Second, Williams argues that the record does not support the finding that he left Archives’ “building for over an hour without punching out” on 4 October 2002. Initially, Williams testified that he did not leave work for an hour without punching out on that date, but later testified that it was “possible” that he left work without punching out. Archives submitted an exhibit that specifies Williams’ conduct on 4 October. The memo shows that Williams was observed leaving the warehouse without punching out around 4:30 p.m., that he returned to work at 5:45 and punched his time card, indicating that he punched out and left at 5:45, and that he punched his time card again at 6:45, indicating that he was returning after a one-hour break. This evidence reasonably supports the representative’s finding.
Williams also argues that the commissioner’s representative erred in concluding that he committed misconduct because no evidence in the record shows he deliberately ignored company policy or was unconcerned for his job. Employment misconduct means:
(1) any intentional conduct, on the job or off the job, that disregards the standards of behavior that an employer has the right to expect of the employee or disregards the employee’s duties and obligations to the employer; or
(2) negligent or indifferent conduct . . . that demonstrates a substantial lack of concern for the employment.
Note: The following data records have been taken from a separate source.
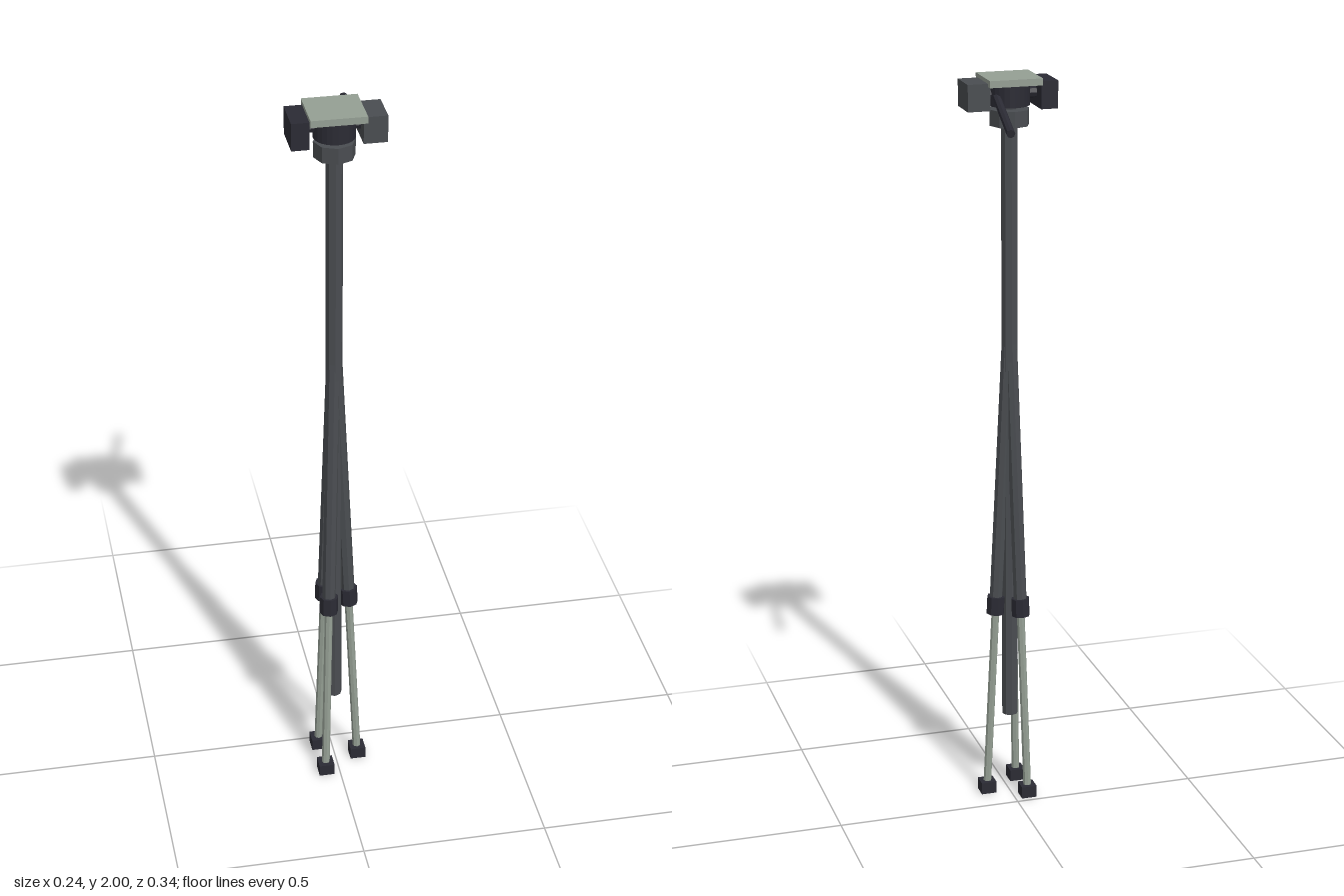
import * as THREE from 'three';

const AXIS_X = -0.005, AXIS_Z = 0.092;

export function createModel() {
  const model = new THREE.Group();
  model.name = 'tripod';

  const material = (name, color) => {
    const m = new THREE.MeshStandardMaterial({ color, flatShading: true });
    m.name = name;
    return m;
  };
  const black = material('black plastic', 0x2b2b34);
  const grey = material('dark grey metal', 0x4a4d51);
  const silver = material('pale metal', 0x959f94);

  const add = (name, geometry, mat) => {
    const mesh = new THREE.Mesh(geometry, mat);
    mesh.name = name;
    model.add(mesh);
    return mesh;
  };
  // Rod between two points
  const rod = (name, a, b, radius, sides, mat) => {
    const dir = b.clone().sub(a);
    const mesh = add(name, new THREE.CylinderGeometry(radius, radius, dir.length(), sides), mat);
    mesh.position.copy(a).add(b).multiplyScalar(0.5);
    mesh.quaternion.setFromUnitVectors(new THREE.Vector3(0, 1, 0), dir.normalize());
    return mesh;
  };
  // Box from its lowest and highest corners
  const box = (name, x0, y0, z0, x1, y1, z1, mat) => {
    const mesh = add(name, new THREE.BoxGeometry(x1 - x0, y1 - y0, z1 - z0), mat);
    mesh.position.set((x0 + x1) / 2, (y0 + y1) / 2, (z0 + z1) / 2);
  };
  const onAxis = (y) => new THREE.Vector3(AXIS_X, y, AXIS_Z);

  // Centre column and head
  rod('centreColumn', onAxis(0.23), onAxis(1.93), 0.022, 8, grey);
  rod('collar', onAxis(1.873), onAxis(1.915), 0.053, 8, grey);
  rod('headDrum', onAxis(1.925), onAxis(1.983), 0.053, 24, black);
  box('topPlate', -0.075, 1.982, 0.026, 0.065, 2, 0.157, silver);
  box('rightHeadBlock', -0.12, 1.918, 0.041, -0.075, 1.99, 0.143, black);
  box('leftHeadBlock', 0.058, 1.92, 0.045, 0.118, 1.99, 0.139, grey);
  rod('headAxle', new THREE.Vector3(-0.08, 1.955, AXIS_Z), new THREE.Vector3(0.06, 1.955, AXIS_Z), 0.015, 8, black);
  rod('panHandle', new THREE.Vector3(0.032, 1.953, 0.09), new THREE.Vector3(0.068, 1.904, -0.167), 0.011, 8, black);

  // Three folded legs, leaning slightly outwards
  for (let i = 0; i < 3; i++) {
    const angle = (i * Math.PI * 2) / 3;
    const onLeg = (y) => {
      const r = 0.066 - 0.049 * (y - 0.02);
      return new THREE.Vector3(AXIS_X + r * Math.cos(angle), y, AXIS_Z + r * Math.sin(angle));
    };
    rod('upperLeg', onLeg(0.56), onLeg(1.34), 0.018, 8, grey);
    rod('legClamp', onLeg(0.53), onLeg(0.58), 0.025, 8, black);
    rod('lowerLeg', onLeg(0.02), onLeg(0.57), 0.011, 8, silver);
    const foot = add('foot', new THREE.BoxGeometry(0.042, 0.033, 0.042), black);
    foot.position.copy(onLeg(0.02)).setY(0.0165);
  }

  return model;
}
Minn. Stat. § 268.095, subd. 6 (a)(1), (2) (2002). For conduct to be intentional, it must be deliberate and not accidental. Houston v. Int’l Data Transfer Corp., 645 N.W.2d 144, 149 (Minn. 2002). An employer has the right to expect that its employees will follow its time-card procedures. See Ruzynski v. Cub Foods, Inc., 378 N.W.2d 660, 662-63 (Minn. App. 1985).
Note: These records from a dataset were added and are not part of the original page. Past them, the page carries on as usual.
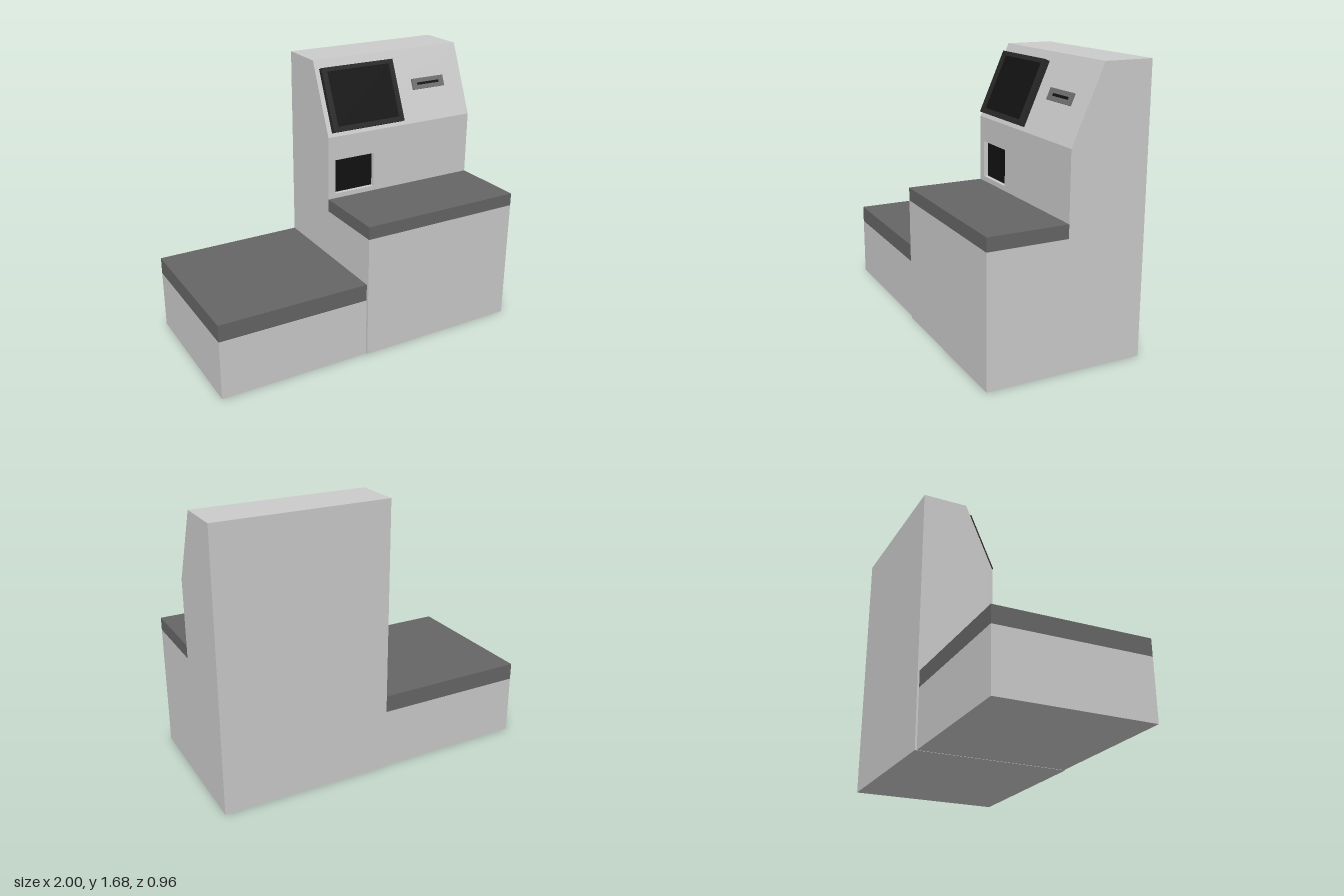
import * as THREE from 'three';

const mat = (color) => new THREE.MeshStandardMaterial({ color });
const GREY = mat(0xcccccc);
const DARK = mat(0x666666);
const BEZEL = mat(0x282828);
const BLACK = mat(0x121212);
const METAL = mat(0x707070);

function add(parent, name, geometry, material) {
  const mesh = new THREE.Mesh(geometry, material);
  mesh.name = name;
  parent.add(mesh);
  return mesh;
}

// Box given by its minimum and maximum corners
function box(parent, name, [x0, y0, z0], [x1, y1, z1], material) {
  const g = new THREE.BoxGeometry(x1 - x0, y1 - y0, z1 - z0);
  g.translate((x0 + x1) / 2, (y0 + y1) / 2, (z0 + z1) / 2);
  return add(parent, name, g, material);
}

const rect = (x0, y0, x1, y1) => [[x0, y0], [x1, y0], [x1, y1], [x0, y1]]
  .map(([x, y]) => new THREE.Vector2(x, y));

// Rectangular plate with a rectangular opening, extruded along z
function framePlate(outer, inner, depth) {
  const shape = new THREE.Shape(rect(...outer));
  shape.holes.push(new THREE.Path(rect(...inner)));
  return new THREE.ExtrudeGeometry(shape, { depth, bevelEnabled: false });
}

export function createModel() {
  const model = new THREE.Group();
  model.name = 'checkoutKiosk';

  // Low bagging platform
  const platform = new THREE.Group();
  platform.name = 'platform';
  model.add(platform);
  box(platform, 'platformBase', [-1, 0, -0.47], [-0.055, 0.37, 0.47], GREY);
  box(platform, 'platformTop', [-1, 0.37, -0.47], [-0.055, 0.475, 0.47], DARK);

  // Cabinet: side profile (z, y) swept across x
  const left = -0.05, right = 1, recess = 0.03;
  const profile = [
    [-0.48, 0], [0.48, 0], [0.48, 0.77], [-recess, 0.77], [-recess, 1.25],
    [0, 1.25], [-0.19, 1.685], [-0.48, 1.685],
  ].map(([z, y]) => new THREE.Vector2(z, y));
  const body = new THREE.ExtrudeGeometry(new THREE.Shape(profile), { depth: right - left, bevelEnabled: false });
  body.rotateY(-Math.PI / 2).translate(right, 0, 0);
  add(model, 'cabinet', body, GREY);
  box(model, 'counterTop', [left, 0.77, 0], [right, 0.85, 0.48], DARK);

  // Upright front wall with the recessed tray opening
  const opening = [0, 0.88, 0.275, 1.1];
  const wall = framePlate([left, 0.77, right, 1.25], opening, recess);
  add(model, 'frontWall', wall.translate(0, 0, -recess), GREY);
  box(model, 'trayBack', [0, 0.88, -recess], [0.275, 1.1, -recess + 0.004], BLACK);

  // Fittings on the sloping console face: local y runs up the slope
  const consoleFace = new THREE.Group();
  consoleFace.name = 'consoleFace';
  consoleFace.position.set(0, 1.25, 0);
  consoleFace.rotation.x = -Math.atan2(0.19, 0.435);
  model.add(consoleFace);
  add(consoleFace, 'screenFrame', framePlate([-0.02, 0.024, 0.487, 0.418], [0.015, 0.055, 0.455, 0.392], 0.031), BEZEL);
  box(consoleFace, 'screen', [0.015, 0.055, 0], [0.455, 0.392, 0.02], BLACK);
  add(consoleFace, 'cardReader', framePlate([0.612, 0.207, 0.852, 0.277], [0.647, 0.234, 0.817, 0.25], 0.01), METAL);
  box(consoleFace, 'cardSlot', [0.647, 0.234, 0], [0.817, 0.25, 0.003], BLACK);

  return model;
}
The commissioner’s representative found that Williams’ actions “evince an intent to disregard the employer’s policies” and “demonstrate . . . negligent or indifferent conduct which shows a substantial lack of concern for his employment.” The record supports these findings. It shows that Williams repeatedly violated the policy by deliberately manipulating the time clock. His actions on 4 October also demonstrate his substantial lack of concern for his employment, considering that he had been warned that further policy violations would result in his termination. The representative’s findings support the conclusion that Williams was discharged for employment misconduct.
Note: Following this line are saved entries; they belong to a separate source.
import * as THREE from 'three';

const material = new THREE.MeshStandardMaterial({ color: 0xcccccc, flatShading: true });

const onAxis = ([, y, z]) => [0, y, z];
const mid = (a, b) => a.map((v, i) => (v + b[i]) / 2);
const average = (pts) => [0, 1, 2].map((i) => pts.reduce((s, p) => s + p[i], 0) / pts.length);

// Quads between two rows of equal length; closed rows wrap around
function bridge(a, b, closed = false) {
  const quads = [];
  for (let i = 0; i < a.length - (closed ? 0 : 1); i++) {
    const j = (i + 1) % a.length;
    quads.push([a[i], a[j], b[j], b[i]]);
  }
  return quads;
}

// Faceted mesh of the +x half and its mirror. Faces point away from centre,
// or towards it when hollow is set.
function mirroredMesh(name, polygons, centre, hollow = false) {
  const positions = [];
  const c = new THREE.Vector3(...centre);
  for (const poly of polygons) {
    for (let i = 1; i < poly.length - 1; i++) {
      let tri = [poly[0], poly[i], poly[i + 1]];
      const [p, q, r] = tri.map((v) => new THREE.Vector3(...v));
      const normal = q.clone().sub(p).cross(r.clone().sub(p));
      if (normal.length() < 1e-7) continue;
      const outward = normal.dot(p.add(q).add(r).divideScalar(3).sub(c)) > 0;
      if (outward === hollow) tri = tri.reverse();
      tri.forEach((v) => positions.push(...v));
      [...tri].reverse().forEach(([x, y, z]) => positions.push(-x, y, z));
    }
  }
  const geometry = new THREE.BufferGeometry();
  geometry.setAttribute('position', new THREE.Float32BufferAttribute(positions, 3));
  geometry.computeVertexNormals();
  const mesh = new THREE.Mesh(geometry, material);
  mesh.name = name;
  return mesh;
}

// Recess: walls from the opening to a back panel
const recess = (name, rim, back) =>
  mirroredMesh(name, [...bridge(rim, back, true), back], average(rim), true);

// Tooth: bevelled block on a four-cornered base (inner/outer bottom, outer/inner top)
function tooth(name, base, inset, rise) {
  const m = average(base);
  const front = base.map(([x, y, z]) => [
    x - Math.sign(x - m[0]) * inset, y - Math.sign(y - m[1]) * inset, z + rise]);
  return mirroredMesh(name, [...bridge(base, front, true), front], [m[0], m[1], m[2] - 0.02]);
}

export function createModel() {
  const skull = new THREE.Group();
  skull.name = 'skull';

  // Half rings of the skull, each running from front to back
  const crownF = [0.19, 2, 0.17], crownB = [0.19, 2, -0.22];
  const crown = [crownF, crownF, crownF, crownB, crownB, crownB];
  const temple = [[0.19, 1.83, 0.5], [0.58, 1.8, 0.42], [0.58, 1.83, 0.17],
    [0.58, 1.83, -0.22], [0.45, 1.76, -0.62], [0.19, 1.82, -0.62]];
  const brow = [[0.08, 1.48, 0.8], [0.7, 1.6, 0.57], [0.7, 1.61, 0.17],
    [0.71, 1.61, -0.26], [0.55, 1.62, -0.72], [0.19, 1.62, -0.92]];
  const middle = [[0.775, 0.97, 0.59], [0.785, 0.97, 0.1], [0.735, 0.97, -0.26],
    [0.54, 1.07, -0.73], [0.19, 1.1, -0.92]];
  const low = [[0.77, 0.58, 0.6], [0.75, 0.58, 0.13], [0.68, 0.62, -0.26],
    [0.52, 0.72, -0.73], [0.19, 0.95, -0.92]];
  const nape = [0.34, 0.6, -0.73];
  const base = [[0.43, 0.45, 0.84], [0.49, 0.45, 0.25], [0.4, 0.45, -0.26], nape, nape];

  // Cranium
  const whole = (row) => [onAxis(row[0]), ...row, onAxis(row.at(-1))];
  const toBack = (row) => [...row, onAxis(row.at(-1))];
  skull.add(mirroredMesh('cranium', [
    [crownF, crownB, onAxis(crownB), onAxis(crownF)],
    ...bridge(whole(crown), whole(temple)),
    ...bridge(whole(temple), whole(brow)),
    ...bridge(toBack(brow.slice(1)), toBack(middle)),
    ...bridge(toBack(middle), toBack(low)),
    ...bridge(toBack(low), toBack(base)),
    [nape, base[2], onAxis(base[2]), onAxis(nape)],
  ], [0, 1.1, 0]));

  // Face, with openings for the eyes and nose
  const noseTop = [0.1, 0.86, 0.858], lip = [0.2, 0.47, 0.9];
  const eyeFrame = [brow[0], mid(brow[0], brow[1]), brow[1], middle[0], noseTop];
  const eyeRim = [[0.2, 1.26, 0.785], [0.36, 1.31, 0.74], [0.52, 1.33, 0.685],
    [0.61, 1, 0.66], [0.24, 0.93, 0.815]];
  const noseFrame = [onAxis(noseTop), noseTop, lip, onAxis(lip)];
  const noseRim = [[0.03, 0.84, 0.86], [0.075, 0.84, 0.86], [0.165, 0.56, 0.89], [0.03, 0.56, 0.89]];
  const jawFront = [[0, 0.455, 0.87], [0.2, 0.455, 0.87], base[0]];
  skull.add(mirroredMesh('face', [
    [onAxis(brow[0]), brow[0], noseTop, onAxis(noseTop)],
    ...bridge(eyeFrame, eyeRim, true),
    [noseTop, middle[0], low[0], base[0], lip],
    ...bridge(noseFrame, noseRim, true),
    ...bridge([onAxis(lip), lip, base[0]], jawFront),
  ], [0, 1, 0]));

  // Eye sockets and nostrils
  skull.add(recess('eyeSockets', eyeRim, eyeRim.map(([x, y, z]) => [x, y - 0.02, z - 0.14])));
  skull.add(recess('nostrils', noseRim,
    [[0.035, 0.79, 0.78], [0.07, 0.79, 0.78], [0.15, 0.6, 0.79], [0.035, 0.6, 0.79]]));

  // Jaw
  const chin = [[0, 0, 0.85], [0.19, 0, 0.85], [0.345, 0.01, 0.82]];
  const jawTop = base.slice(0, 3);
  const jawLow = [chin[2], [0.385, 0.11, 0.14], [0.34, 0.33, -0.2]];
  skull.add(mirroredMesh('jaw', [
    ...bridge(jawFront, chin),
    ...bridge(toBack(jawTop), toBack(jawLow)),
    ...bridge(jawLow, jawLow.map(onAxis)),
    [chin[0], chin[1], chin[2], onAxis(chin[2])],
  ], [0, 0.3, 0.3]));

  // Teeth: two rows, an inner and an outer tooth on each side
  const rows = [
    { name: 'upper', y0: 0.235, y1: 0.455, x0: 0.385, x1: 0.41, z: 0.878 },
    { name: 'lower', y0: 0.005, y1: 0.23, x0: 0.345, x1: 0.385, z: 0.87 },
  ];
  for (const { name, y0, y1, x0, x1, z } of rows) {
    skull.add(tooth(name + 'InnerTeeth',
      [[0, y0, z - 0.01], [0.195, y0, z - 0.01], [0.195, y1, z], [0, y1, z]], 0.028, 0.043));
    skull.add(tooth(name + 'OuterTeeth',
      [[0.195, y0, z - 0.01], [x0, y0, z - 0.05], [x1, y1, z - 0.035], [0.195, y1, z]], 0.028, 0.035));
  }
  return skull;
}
Finally, Williams argues that the commissioner’s representative erred by failing to make the same findings as the unemployment law judge. But the commissioner's representative is not bound by the unemployment law judge's interpretation of the record. Minn. Stat. § 268.105, subd. 2(c) (2002). And a reviewing court must examine the decision of the commissioner’s representative, rather than that of the unemployment law judge. Kalberg v. Park & Recreation Bd., 563 N.W.2d 275, 276 (Minn. App. 1997). Consequently, this argument has no merit.
 The legislature amended Minn. Stat. § 268.095 in 2003. The amendments change the definition of employment misconduct. Because Williams was discharged prior to 1 August 2003, the effective date of the new amendments, the 2002 statutes apply in this case.